Grimm’s version of Sleeping Beauty story is the sweetest and most sanitized. This version is the one adapted by Disney. Long before Grimm Brother write their version, the story of a girl who falls asleep by a curse and wakes up by a kiss had been in oral circulation throughout Europe since13th century. Thisstory is then written by Basile in 16th century and Charles Perrault in 17th century. These earlier versions contain harsh materials of raping and cannibalism.
The Curse - what put Sleeping Beauty to sleep?
In the Grimm’s version, an evil fairy curses Sleeping Beauty because she is not invited to the grand christening ceremony. The evil fairy says that on reaching adulthood sleeping beauty would die after pricking her finger on a spindle. One good fairy manages to soften this curse. Sleeping Beauty will not die; she will only sleep until a true love’s kiss wakes her up. This curse happens and sleeping beauty falls into her slumber.
In the earlier French version as recorded by Perrault in 17th century, Sleeping Beauty is put to sleep not by a curse but because some kind of a prophesy.

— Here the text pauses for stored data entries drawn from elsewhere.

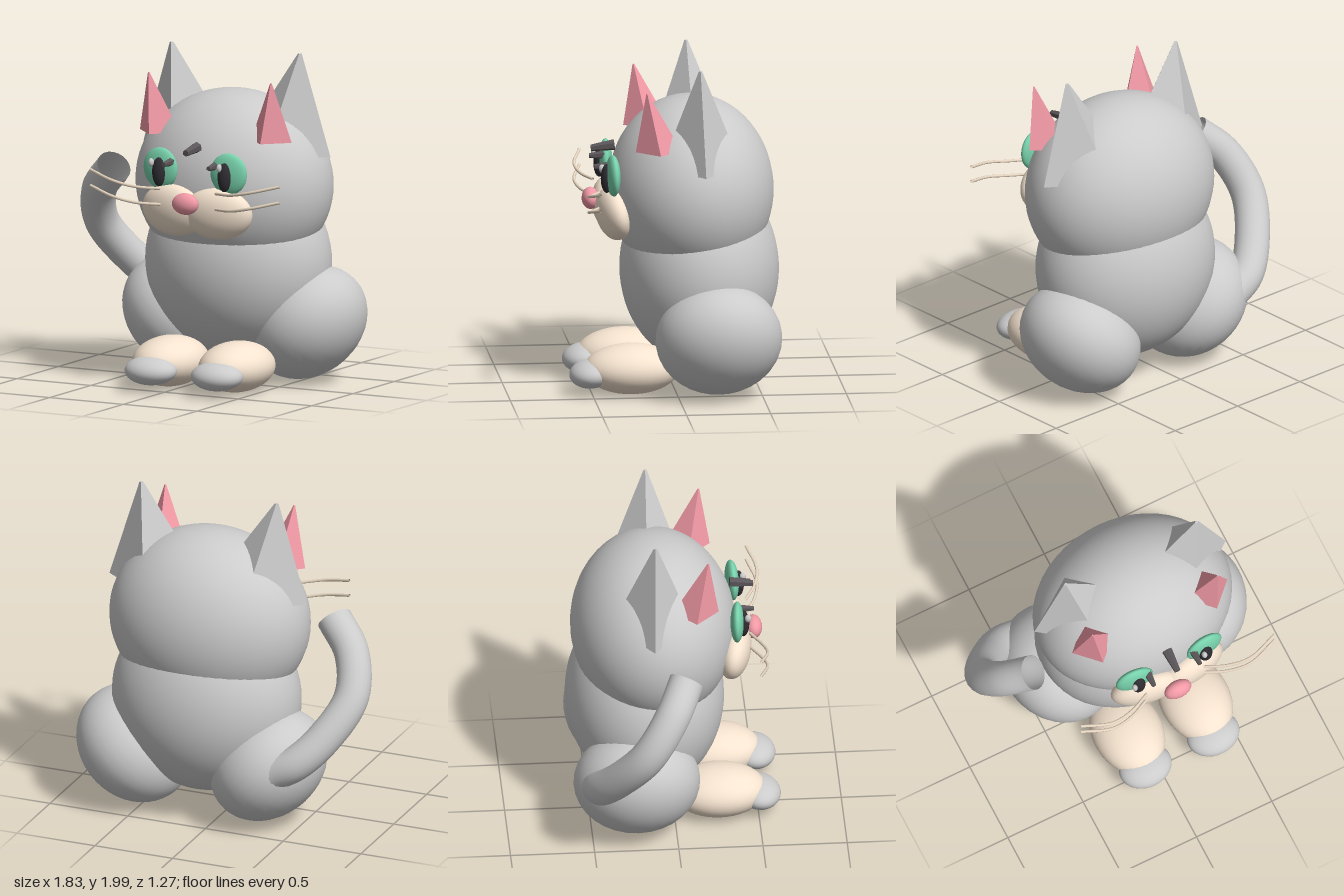
import * as THREE from 'three';

const mat = (color, extra = {}) => new THREE.MeshStandardMaterial({ color, ...extra });
const GREY = mat(0xcccccc);
const GREY_FLAT = mat(0xcccccc, { flatShading: true });
const GREY_OPEN = mat(0xcccccc, { side: THREE.DoubleSide });
const CREAM = mat(0xf5e3cf);
const PINK = mat(0xf29aa6);
const PINK_FLAT = mat(0xf29aa6, { flatShading: true });
const GREEN = mat(0x78d2ac);
const BLACK = mat(0x2e2c31);
const DARK = mat(0x5a5558, { flatShading: true });

const MID = 0.135; // the body's symmetry plane

export function createModel() {
  const model = new THREE.Group();
  model.name = 'sittingCat';

  const add = (name, geometry, material) => {
    const mesh = new THREE.Mesh(geometry, material);
    mesh.name = name;
    model.add(mesh);
    return mesh;
  };

  // Sphere stretched to three radii
  const ellipsoid = (name, [x, y, z], radii, material, rotation = [0, 0, 0], detail = 32) => {
    const mesh = add(name, new THREE.SphereGeometry(1, detail, Math.ceil(detail * 0.7)), material);
    mesh.position.set(x, y, z);
    mesh.scale.set(...radii);
    mesh.rotation.set(...rotation);
    return mesh;
  };

  // Four-sided ear whose blunt tip is sheared away from the base centre
  const ear = (name, base, tip, rx, rz, material) => {
    const g = new THREE.CylinderGeometry(0.04, 1, 1, 4, 1);
    const h = tip[1] - base[1];
    g.translate(0, 0.5, 0).scale(rx, h, rz);
    const p = g.attributes.position;
    for (let i = 0; i < p.count; i++) {
      const t = p.getY(i) / h;
      p.setX(i, p.getX(i) + t * (tip[0] - base[0]));
      p.setZ(i, p.getZ(i) + t * (tip[2] - base[2]));
    }
    g.computeVertexNormals();
    add(name, g, material).position.set(...base);
  };

  const tube = (name, points, radius, segments, sides, material) =>
    add(name, new THREE.TubeGeometry(
      new THREE.CatmullRomCurve3(points.map((p) => new THREE.Vector3(...p))),
      segments, radius, sides), material);

  // Tapered spike pointing forwards
  const spike = (name, [x, y, z], tipRadius, baseRadius, length, tilt) => {
    const g = new THREE.CylinderGeometry(tipRadius, baseRadius, length, 6);
    const mesh = add(name, g, DARK);
    mesh.position.set(x, y, z);
    mesh.rotation.x = Math.PI / 2 + tilt;
  };

  // Head, body and nose
  ellipsoid('head', [MID, 1.2, -0.11], [0.615, 0.56, 0.49], GREY, [0, 0, 0], 48);
  ellipsoid('body', [MID, 0.72, -0.16], [0.578, 0.58, 0.472], GREY, [0, 0, 0], 48);
  ellipsoid('nose', [MID, 1.15, 0.488], [0.087, 0.065, 0.052], PINK, [0, 0, 0], 16);
  spike('foreheadSpike', [MID, 1.462, 0.415], 0.02, 0.033, 0.14, 0.12);

  for (const s of [-1, 1]) {
    const side = s > 0 ? 'left' : 'right';
    const X = (d) => MID + s * d;

    // Haunch, foot and toes
    ellipsoid(side + 'Haunch', [X(0.43), 0.372, -0.235], [0.31, 0.375, 0.376], GREY, [0, 0, -s * Math.PI / 4]);
    ellipsoid(side + 'Foot', [X(0.225), 0.16, 0.265], [0.21, 0.15, 0.285], CREAM);
    ellipsoid(side + 'Toes', [X(0.225), 0.135, 0.505], [0.163, 0.085, 0.13], GREY, [0.1, 0, 0]);

    // Outer and inner ear
    ear(side + 'Ear', [X(0.315), 1.39, -0.14], [X(0.435), 2, -0.125], 0.32, 0.24, GREY_FLAT);
    ear(side + 'InnerEar', [X(0.378), 1.505, 0.118], [X(0.415), 1.865, 0.19], 0.137, 0.137, PINK_FLAT);

    // Cheek, eye and brow
    ellipsoid(side + 'Cheek', [X(0.15), 1.085, 0.365], [0.218, 0.157, 0.098], CREAM, [0.15, s * 0.15, 0]);
    ellipsoid(side + 'Eye', [X(0.231), 1.332, 0.375], [0.118, 0.124, 0.04], GREEN, [0, s * 0.08, 0]);
    ellipsoid(side + 'Pupil', [X(0.222), 1.315, 0.412], [0.042, 0.087, 0.036], BLACK, [0, 0, 0], 20);
    ellipsoid(side + 'EyeHighlight', [X(0.231) - 0.029, 1.372, 0.438], [0.017, 0.025, 0.02], GREY, [0, 0, 0], 12);
    spike(side + 'BrowSpike', [X(0.152), 1.375, 0.435], 0.014, 0.026, 0.09, 0.05);

    // Whiskers
    for (const [label, y] of [['Upper', 1.222], ['Lower', 1.127]]) {
      tube(side + label + 'Whisker', [
        [X(0.188), y, 0.455],
        [X(0.32), y + 0.01, 0.515],
        [X(0.46), y + 0.038, 0.54],
        [X(0.642), y + 0.083, 0.49],
      ], 0.009, 24, 8, mat(0xe6d5c0, { side: THREE.DoubleSide }));
    }
  }

  // Tail, open at its upper end
  const root = [-0.42, 0.42, -0.47];
  tube('tail', [
    root,
    [-0.56, 0.5, -0.455],
    [-0.7, 0.645, -0.36],
    [-0.812, 0.87, -0.2],
    [-0.755, 1.09, -0.06],
    [-0.6, 1.25, 0.04],
  ], 0.105, 48, 20, GREY_OPEN);
  ellipsoid('tailRoot', root, [0.104, 0.104, 0.104], GREY, [0, 0, 0], 20);

  return model;
}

In this version, Sleeping Beauty is not tricked by the evil fairy into touching the spindle, instead she does it voluntarily.
The Rape - what wakes sleeping beauty from her slumber?

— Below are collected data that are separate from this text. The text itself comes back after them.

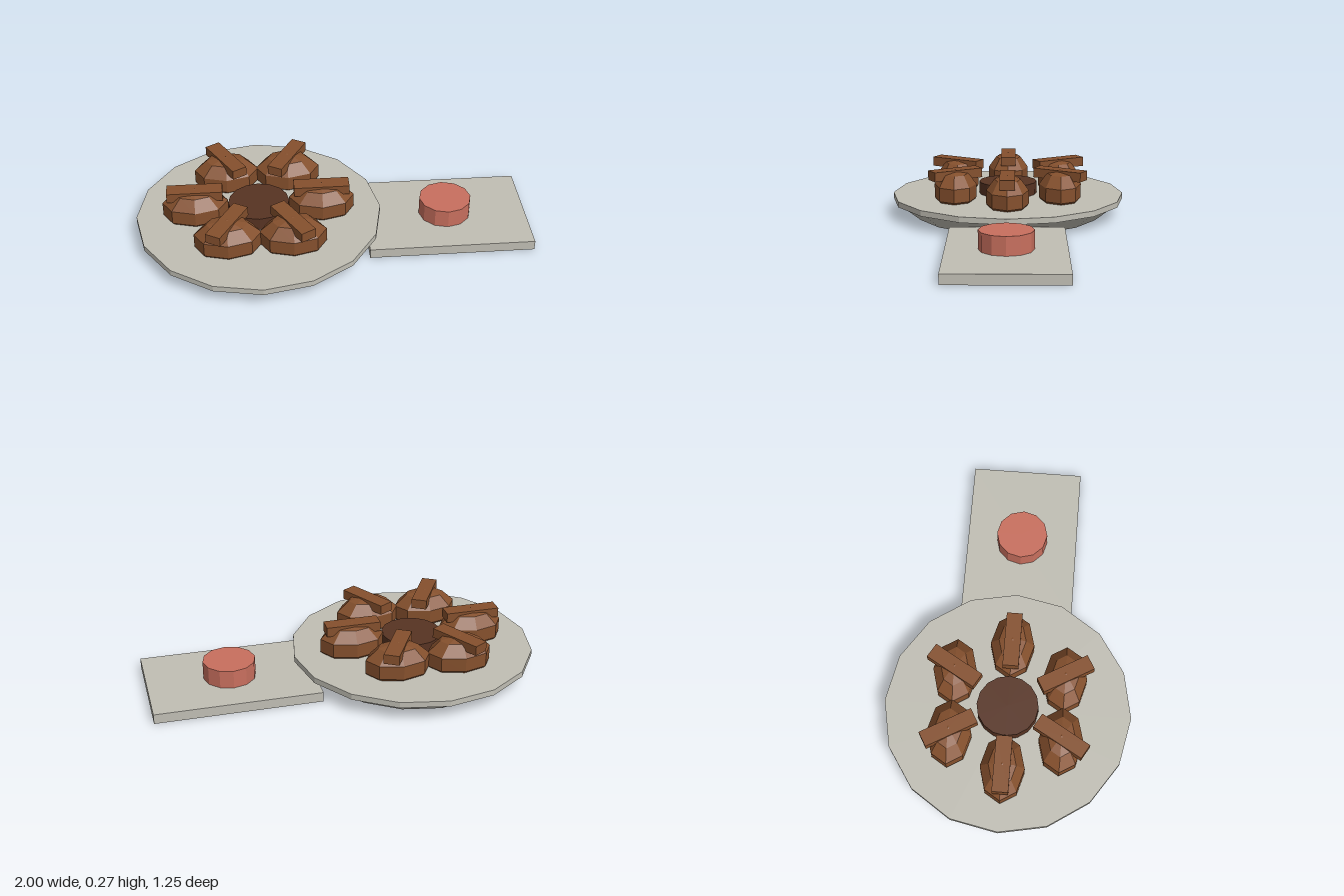
import * as THREE from 'three';

export function createModel() {
  const group = new THREE.Group();
  const material = (name, color) => {
    const m = new THREE.MeshStandardMaterial({ color, flatShading: true });
    m.name = name;
    return m;
  };
  const stone = material('pale stone', 0xc0beb4);
  const brown = material('baked brown', 0x85502d);
  const dark = material('dark brown', 0x573322);
  const red = material('soft red', 0xc86f5e);

  const add = (name, geometry, mat, x, y, z, parent = group) => {
    const mesh = new THREE.Mesh(geometry, mat);
    mesh.name = name;
    mesh.position.set(x, y, z);
    parent.add(mesh);
    return mesh;
  };

  // Round plate: sloped base under an overhanging rim
  const cx = -0.377;
  add('plateBase', new THREE.CylinderGeometry(0.6, 0.5, 0.08, 16), stone, cx, 0.04, 0);
  add('plateRim', new THREE.CylinderGeometry(0.623, 0.623, 0.03, 16), stone, cx, 0.095, 0);

  // Dark round centre piece
  add('centrePiece', new THREE.CylinderGeometry(0.155, 0.155, 0.065, 16), dark, cx, 0.1425, 0);

  // Ring of six buns, all stretched along x, each with a bar pointing outward
  const bunGeometry = new THREE.SphereGeometry(0.116, 8, 5).scale(1.5, 1, 1);
  const barGeometry = new THREE.BoxGeometry(0.28, 0.05, 0.08);
  for (let i = 0; i < 6; i++) {
    const angle = (i * Math.PI) / 3;
    const serving = new THREE.Group();
    serving.name = 'serving' + (i + 1);
    serving.position.set(cx + 0.32 * Math.cos(angle), 0, 0.32 * Math.sin(angle));
    add('bun', bunGeometry, brown, 0, 0.156, 0, serving);
    add('bar', barGeometry, brown, 0, 0.245, 0, serving).rotation.y = -angle;
    group.add(serving);
  }

  // Side board with a round red piece
  add('sideBoard', new THREE.BoxGeometry(0.835, 0.05, 0.58), stone, 0.5825, 0.025, 0);
  add('redPiece', new THREE.CylinderGeometry(0.133, 0.133, 0.093, 12), red, 0.582, 0.0965, 0);

  return group;
}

In the Grimm’s version, a handsome prince kisses Sleeping Beauty and awakens her from her sleep. They marry and live happily ever after, how romantic.

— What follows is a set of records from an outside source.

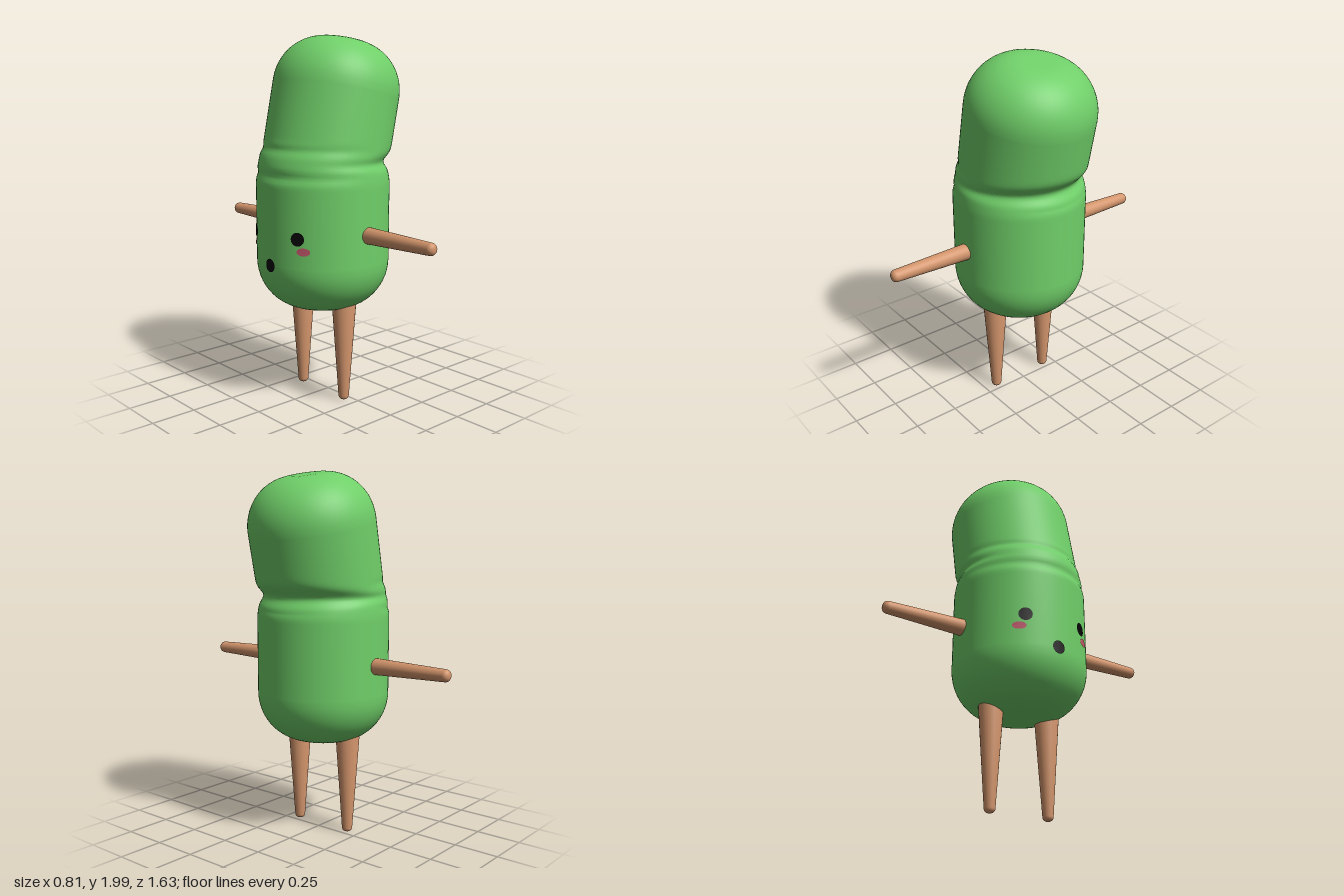
import * as THREE from 'three';
import { mergeVertices } from 'three/addons/utils/BufferGeometryUtils.js';

const AXIS_X = -0.04; // vertical axis of the lower body

const material = (name, color) => {
  const m = new THREE.MeshStandardMaterial({ color });
  m.name = name;
  return m;
};

// Lathe with merged seam so that normals stay smooth after reshaping
function smoothLathe(points, segments, reshape) {
  let geo = new THREE.LatheGeometry(points, segments);
  geo.deleteAttribute('uv');
  geo.deleteAttribute('normal');
  if (reshape) {
    const pos = geo.attributes.position;
    const p = new THREE.Vector3();
    for (let i = 0; i < pos.count; i++) {
      reshape(p.fromBufferAttribute(pos, i));
      pos.setXYZ(i, p.x, p.y, p.z);
    }
  }
  geo = mergeVertices(geo, 1e-5);
  geo.computeVertexNormals();
  return geo;
}

// Rounded capsule, bent at the waist, with folds pressed in around the bend
function bodyGeometry() {
  const bottom = 0.515, top = 1.985, hinge = 1.25, bend = THREE.MathUtils.degToRad(12);
  const lowR = 0.365, highR = 0.347, corner = 0.26, rise = 0.27, n = 14;
  const points = [new THREE.Vector2(0, bottom), new THREE.Vector2(0.05, bottom)];
  for (let i = 0; i <= n; i++) {
    const a = (i / n) * Math.PI / 2;
    points.push(new THREE.Vector2(lowR - corner + corner * Math.sin(a), bottom + rise * (1 - Math.cos(a))));
  }
  const y0 = bottom + rise, y1 = top - rise, rings = 90;
  for (let i = 1; i < rings; i++) {
    const y = y0 + (y1 - y0) * i / rings;
    points.push(new THREE.Vector2(lowR + (highR - lowR) * THREE.MathUtils.smoothstep(y, 1.2, 1.4), y));
  }
  for (let i = 0; i <= n; i++) {
    const a = (i / n) * Math.PI / 2;
    points.push(new THREE.Vector2(highR - corner + corner * Math.cos(a), y1 + rise * Math.sin(a)));
  }
  points.push(new THREE.Vector2(0.04, top), new THREE.Vector2(0, top));

  const bump = (d, width) => Math.exp(-(d * d) / (width * width));
  return smoothLathe(points, 72, (p) => {
    const r = Math.hypot(p.x, p.z);
    const side = r > 1e-4 ? p.x / r : 0; // +1 on the inner side of the bend, -1 on the outer
    const angle = bend * THREE.MathUtils.smoothstep(p.y, 1.2, 1.36);
    const h = p.y - hinge, x = p.x;
    p.x = x * Math.cos(angle) + h * Math.sin(angle);
    p.y = hinge + h * Math.cos(angle) - x * Math.sin(angle);
    const inner = Math.max(side, 0), outer = Math.max(-side, 0);
    const dent = (0.012 + 0.028 * inner) * (1 - outer) * bump(p.y - 1.325, 0.022 + 0.025 * inner)
      + 0.012 * outer * bump(p.y - 1.265, 0.025)
      + 0.009 * outer * bump(p.y - 1.4, 0.02);
    const k = r > 0.1 ? 1 - dent / r : 1;
    p.x = p.x * k + AXIS_X;
    p.z *= k;
  });
}

// Tapered stick along +y from the root to a rounded tip
function stickGeometry(length, rootR, tipR) {
  const points = [new THREE.Vector2(0, 0), new THREE.Vector2(rootR, 0)];
  const round = tipR * 0.8;
  for (let i = 0; i <= 6; i++) {
    const a = (i / 6) * Math.PI / 2;
    points.push(new THREE.Vector2(tipR - round + round * Math.cos(a), length - round + round * Math.sin(a)));
  }
  points.push(new THREE.Vector2(0, length));
  return smoothLathe(points, 24);
}

// Thin oval wrapped onto the face side (-x); angle is measured towards +z
function facePatch(angleDeg, y, halfWidth, halfHeight) {
  const R = 0.37;
  const geo = new THREE.CircleGeometry(1, 32);
  const pos = geo.attributes.position;
  for (let i = 0; i < pos.count; i++) {
    const a = THREE.MathUtils.degToRad(angleDeg) + pos.getX(i) * halfWidth / R;
    pos.setXYZ(i, AXIS_X - R * Math.cos(a), y + pos.getY(i) * halfHeight, R * Math.sin(a));
  }
  geo.computeVertexNormals();
  return geo;
}

export function createModel() {
  const model = new THREE.Group();
  model.name = 'stickLimbedCharacter';
  const green = material('leafGreen', 0x70cf69);
  const wood = material('woodTan', 0xd3956c);
  const black = material('black', 0x060606);
  const pink = material('blushPink', 0xc4586c);

  const add = (name, geometry, mat) => {
    const mesh = new THREE.Mesh(geometry, mat);
    mesh.name = name;
    model.add(mesh);
    return mesh;
  };

  add('body', bodyGeometry(), green);

  const legGeo = stickGeometry(0.6, 0.07, 0.029);
  const armGeo = stickGeometry(0.565, 0.048, 0.033);
  for (const s of [1, -1]) {
    const label = s > 0 ? 'Front' : 'Back';
    const leg = add('leg' + label, legGeo, wood);
    leg.rotation.x = Math.PI;
    leg.position.set(AXIS_X, 0.6, s * 0.175);

    const arm = add('arm' + label, armGeo, wood);
    arm.rotation.x = s * Math.PI / 2;
    arm.position.set(AXIS_X, 0.96, s * 0.25);

    add('eye' + label, facePatch(s * 28, 0.955, 0.037, 0.036), black);
    add('cheek' + label, facePatch(s * 33, 0.89, 0.037, 0.021), pink);
  }
  add('mouth', facePatch(0, 0.795, 0.036, 0.036), black);

  return model;
}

In its 13th century version and the one written by Giambatista Basile in 16th century, it is not the kiss that awakens Sleeping Beauty, but the nudging of her children. So the story goes that while Sleeping Beauty lies unconscious, a prince charming comes, not to rescue her, but to rape her. Somehow, Sleeping Beauty is impregnated and giving birth to twins while still sleeping, even the pain of childbirth couldn’t wake her up. After birth, oneof the babies accidently sucks the splinter out of Sleeping Beauty’s finger and breaks the curse. Sleeping beauty wakes up after sleeping for one hundred years only to find that she had been raped and is now a mother of two.
Unfortunately enough for Sleeping Beauty, the prince already married to someone else. The angry wife orders her servant to kill Sleeping Beauty and her children, cook them and serve them in a stew for her husband. Outraged, the prince throws his wife to the fire. And guess what, Sleeping Beauty forgives what the prince had done to her, forgets that he had killed his wife, marries him and the couple can still live happily ever after. How shocking! What kind of moral is this version trying to teach our children?
The Ogress – bizarre ending of the story.
Perrault’s version shares a more less similar line with Basile’s. However, Perrault tries to sanitize it a little bit. In his version, the prince kisses Sleeping Beauty, wakes her up and the two marries. Soon they have two children, a boy and a girl. But it happens that the prince has an ogress who likes to eat human flesh as his mother. So after marrying Sleeping Beauty, the prince keeps his marriage a secret from his mother. When he resumes the throne after his father passes away, the prince has no option other than to announce to the whole kingdom that he has marry. He takes sleeping beauty to his kingdom. When he is away, the mean ogress orders her servant to cook Sleeping Beauty and her children. Luckily the prince is home on time before his mother’s servant carries out her order. The mother kills herself and finally Sleeping Beauty can have a peace in her life with her husband and children. What a long difficult way to a happily-ever-after ending.